New Jersey has spread the wealth in April with parts of Northern and Southern NJ receiving state funding to move forward with infrastructure projects.
Hoboken received more than $900,000 for various transportation projects through the Municipal Aid Program, the city announced last week. The money will be used for road repaving, the implementation of complete streets, and pedestrian safety upgrades related to Hoboken’s “Vision Zero” program, according to a press release.
“Upgrading our transportation infrastructure, especially our road repaving and pedestrian safety initiatives, are major priorities for my administration,” Mayor Ravi Bhalla said in the announcement. “This funding will help fund our proactive road repaving schedule, with over 100 blocks planned to be repaved in the city this year. I thank Governor Murphy and the State DOT for this generous award.”
The $1 million in funding will go toward projects that focus on pedestrian safety to and from transit facilities, such as sidewalks, and projects that create “safe and convenient ways to cross streets and comfortable and attractive environments” near NJ Transit stations.
Construction will play a big part in New Jersey governor Phil Murphy’s plans for the future. The governor is focused on fixing the state’s crumbling infrastructure, among other core issues. In this week’s state of the state address, he spoke repeatedly about investing in _infrastructure as a way to bring jobs to the state now and in the future.
NJDOT will issue over $500 million in construction contracts between now and March 2019 and the NJTA will issue more than $600 million, adding over $400 million in new projects currently under design, according to the press release.
Murphy isn’t only focused on roads and rails. At one point during his speech, he specifically called out the water infrastructure issues:
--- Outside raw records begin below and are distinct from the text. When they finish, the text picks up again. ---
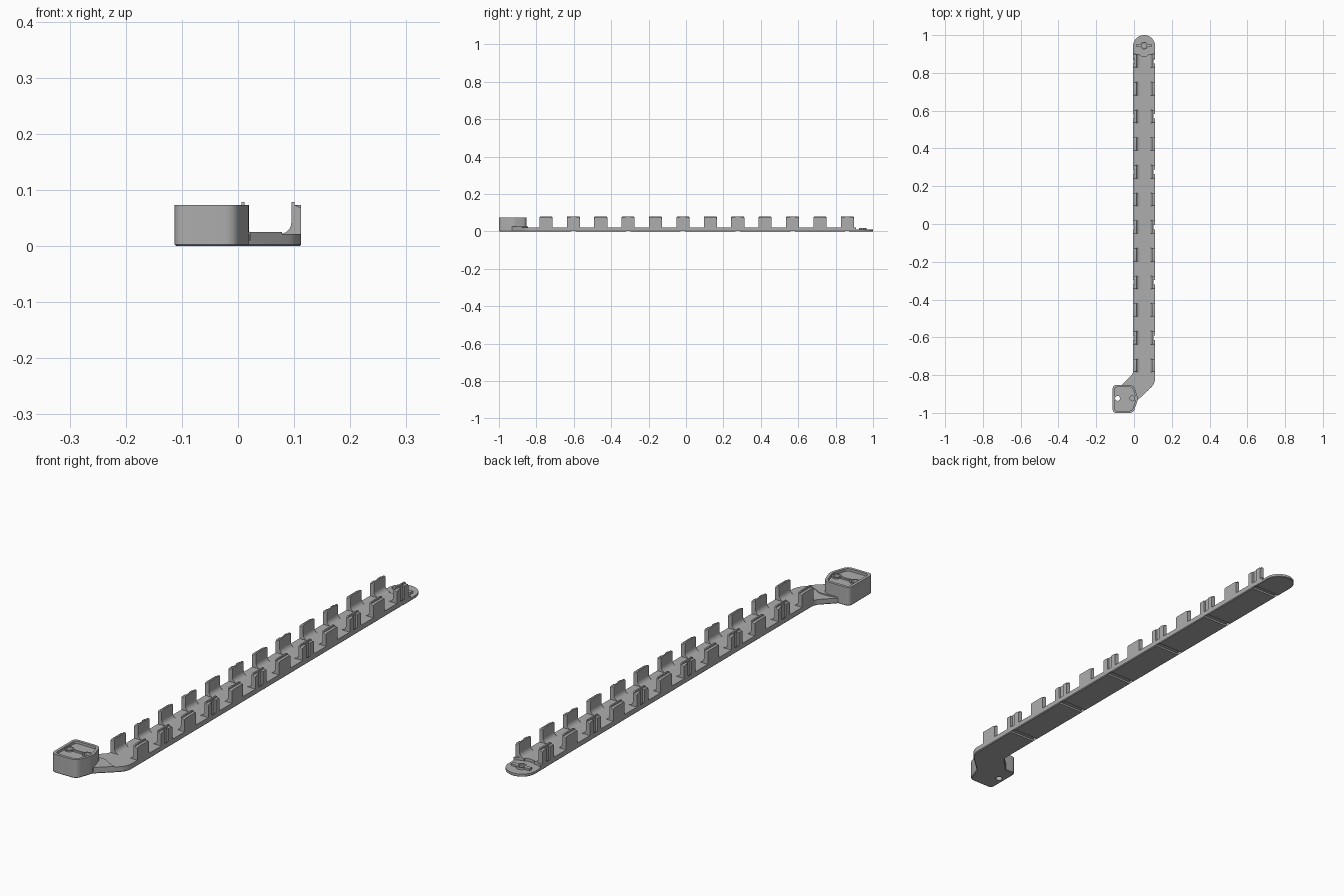
import bpy, bmesh
from math import sin, cos, pi, radians

if "Cube" in bpy.data.objects:
    bpy.data.objects.remove(bpy.data.objects["Cube"])

grey = bpy.data.materials.new("plain_grey")
grey.use_nodes = True
COLOR = (0.42, 0.42, 0.42, 1)
grey.diffuse_color = COLOR
grey.node_tree.nodes["Principled BSDF"].inputs["Base Color"].default_value = COLOR

MID = 0.0535          # rail centre line in x
HALF = 0.0585         # rail half width
TOP = 0.022           # rail upper surface
FLANGE_Y = 0.9415     # centre of the round end


def arc(cx, cy, r, a0, a1, n=12):
    return [(cx + r * cos(radians(a0 + (a1 - a0) * i / n)),
             cy + r * sin(radians(a0 + (a1 - a0) * i / n))) for i in range(n + 1)]


def finish(name, bm):
    bmesh.ops.recalc_face_normals(bm, faces=bm.faces)
    mesh = bpy.data.meshes.new(name)
    bm.to_mesh(mesh)
    bm.free()
    mesh.materials.append(grey)
    ob = bpy.data.objects.new(name, mesh)
    bpy.context.collection.objects.link(ob)
    return ob


def prism(name, outline, z0, z1, chamfer=0):
    """Upright prism with an optional chamfer round its lower rim."""
    bm = bmesh.new()
    face = bm.faces.new([bm.verts.new((x, y, z0)) for x, y in outline])
    new = bmesh.ops.extrude_face_region(bm, geom=[face])["geom"]
    bmesh.ops.translate(bm, vec=(0, 0, z1 - z0),
                        verts=[v for v in new if isinstance(v, bmesh.types.BMVert)])
    if chamfer:
        rim = [e for e in bm.edges if all(abs(v.co.z - z0) < 1e-6 for v in e.verts)]
        bmesh.ops.bevel(bm, geom=rim, offset=chamfer, segments=1, affect='EDGES')
    return finish(name, bm)


def rect(x0, x1, y0, y1):
    return [(x0, y0), (x1, y0), (x1, y1), (x0, y1)]


def rounded(corners, r, n=6):
    """Round every corner of a convex outline with a quadratic curve."""
    pts = []
    for i, (x, y) in enumerate(corners):
        ends = []
        for qx, qy in (corners[i - 1], corners[(i + 1) % len(corners)]):
            d = ((qx - x) ** 2 + (qy - y) ** 2) ** 0.5
            ends.append((x + (qx - x) * r / d, y + (qy - y) * r / d))
        (ax, ay), (bx, by) = ends
        for k in range(n + 1):
            t = k / n
            pts.append(((1 - t) ** 2 * ax + 2 * t * (1 - t) * x + t * t * bx,
                        (1 - t) ** 2 * ay + 2 * t * (1 - t) * y + t * t * by))
    return pts


def cut(ob, cutters):
    """Subtract the cutters and throw them away."""
    for c in cutters:
        m = ob.modifiers.new("cut", 'BOOLEAN')
        m.object, m.operation, m.solver = c, 'DIFFERENCE', 'EXACT'
        bpy.context.view_layer.objects.active = ob
        bpy.ops.object.modifier_apply(modifier=m.name)
        bpy.data.objects.remove(c)


def clip(name, y, side, slotted):
    """Upright clip with a filleted inner foot and a thin lip on top."""
    w = 0.035
    foot = [(HALF - 0.037 + 0.02 * sin(t * pi / 12), TOP + 0.02 * (1 - cos(t * pi / 12)))
            for t in range(7)]
    profile = [(HALF, 0.012), (HALF - 0.037, 0.012)] + foot + [
        (HALF - 0.017, 0.079), (HALF - 0.011, 0.079), (HALF - 0.011, 0.073), (HALF, 0.073)]
    bm = bmesh.new()
    face = bm.faces.new([bm.verts.new((MID + side * x, y - w, z)) for x, z in profile])
    new = bmesh.ops.extrude_face_region(bm, geom=[face])["geom"]
    bmesh.ops.translate(bm, vec=(0, 2 * w, 0),
                        verts=[v for v in new if isinstance(v, bmesh.types.BMVert)])
    # soft upper corners
    tips = [e for e in bm.edges if all(v.co.z > 0.07 for v in e.verts)
            and abs(e.verts[0].co.y - e.verts[1].co.y) < 1e-6
            and abs(e.verts[0].co.z - e.verts[1].co.z) < 1e-6]
    bmesh.ops.bevel(bm, geom=tips, offset=0.005, segments=3, profile=0.5, affect='EDGES')
    ob = finish(name, bm)
    if slotted:
        a, b = sorted((MID + side * (HALF - 0.008), MID + side * (HALF + 0.01)))
        cut(ob, [prism("groove", rect(a, b, y - 0.012, y + 0.012), 0, 0.1)])
    return ob


# rail with the bent arm in one outline
outline = (arc(MID + HALF - 0.07, -0.815, 0.07, 0, -45)[::-1]
           + [(MID + HALF, 0.91)]
           + [(MID - HALF * i / 8, 0.889 + 0.021 * (i / 8) ** 2) for i in range(-7, 8)]
           + [(MID - HALF, 0.91)]
           + [(MID - HALF, -0.785), (-0.012, -0.8), (-0.062, -0.85), (-0.075, -0.88),
              (-0.06, -0.94), (0.0, -0.945), (0.02, -0.93)])
rail = prism("rail", outline, 0, TOP, 0.003)

# two rows of clips, every other one grooved for a strap passing under the rail
cutters, clips = [], []
for i in range(12):
    y = -0.749 + 0.1465 * i
    slotted = i % 2 == 1
    for side, label in ((-1, "right"), (1, "left")):
        clips.append((f"clip_{label}_{i + 1}", y, side, slotted))
        if slotted:
            a, b = sorted((MID + side * (HALF - 0.008), MID + side * (HALF - 0.002)))
            cutters.append(prism("strap_hole", rect(a, b, y - 0.012, y + 0.012), 0.003, 0.05))
    if slotted:
        cutters.append(prism("strap_groove", rect(MID - HALF + 0.002, MID + HALF - 0.002,
                                                  y - 0.012, y + 0.012), -0.01, 0.007))
cut(rail, cutters)
for c in clips:
    clip(*c)

# raised pad where the arm meets the block
prism("arm_pad", [(-0.06, -0.853), (-0.02, -0.846), (0.015, -0.847), (0.04, -0.862),
                  (0.066, -0.873), (0.078, -0.878), (0.022, -0.93), (-0.05, -0.92)], 0.01, 0.025)

# end block: rounded, with a pointed side, a shallow tray and two through holes
block = prism("end_block", rounded([(-0.113, -1), (-0.004, -1), (0.0225, -0.925),
                                    (-0.002, -0.853), (-0.113, -0.853)], 0.02), 0, 0.073, 0.003)
HY = -0.923
tray = rounded([(-0.102, -0.989), (-0.011, -0.989), (0.011, -0.925),
                (-0.009, -0.864), (-0.102, -0.864)], 0.014)
cut(block, [prism("tray", tray, 0.063, 0.1)]
    + [prism("screw_hole", arc(x, HY, 0.013, 0, 345, 23), -0.01, 0.1) for x in (-0.087, -0.009)])

# collars round the holes and a rib between them
for x, label in ((-0.087, "right"), (-0.009, "left")):
    collar = prism(f"hole_collar_{label}", arc(x, HY, 0.018, 0, 345, 23), 0.05, 0.068)
    cut(collar, [prism("bore", arc(x, HY, 0.013, 0, 345, 23), 0.03, 0.1)])
prism("block_rib", rect(-0.068, -0.028, HY - 0.004, HY + 0.004), 0.055, 0.069)

# thin round flange at the far end with a keyed boss
prism("end_flange", [(MID - HALF, 0.87), (MID + HALF, 0.87)]
      + arc(MID, FLANGE_Y, HALF, 0, 180, 32), 0, 0.011, 0.002)
key = (arc(MID, FLANGE_Y + 0.003, 0.02, 25, 155, 10) + [(MID - 0.04, FLANGE_Y + 0.011),
       (MID - 0.04, FLANGE_Y - 0.005)] + arc(MID, FLANGE_Y + 0.003, 0.02, 205, 335, 10)
       + [(MID + 0.04, FLANGE_Y - 0.005), (MID + 0.04, FLANGE_Y + 0.011)])
boss = prism("flange_boss", key, 0.008, 0.019)
cut(boss, [prism("boss_recess", arc(MID, FLANGE_Y + 0.003, 0.013, 0, 345, 23), 0.011, 0.05)])

# smooth the curved walls, keep edges sharp
bpy.ops.object.select_all(action='DESELECT')
for ob in bpy.context.collection.objects:
    if ob.type == 'MESH' and grey.name in ob.data.materials:
        ob.select_set(True)
        bpy.context.view_layer.objects.active = ob
bpy.ops.object.shade_smooth_by_angle(angle=radians(30))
“Let us use this year to also turn our attention to our aging water infrastructure. More than 1.5 million residents – north, central, and south, rural and urban – are currently serviced by water with elevated lead levels. We must leverage every opportunity to build a modern water infrastructure network that ensures the delivery of clean water to every child, and every family. We have inherited water infrastructure that is, in some places, a century old, if not older. … Outdated infrastructure is a national problem, and it requires a federal solution. I will continue working with our Congressional delegation to press the federal government for greater support and assistance — whether it pertains to clean water, or getting the Gateway Tunnel built,” he said.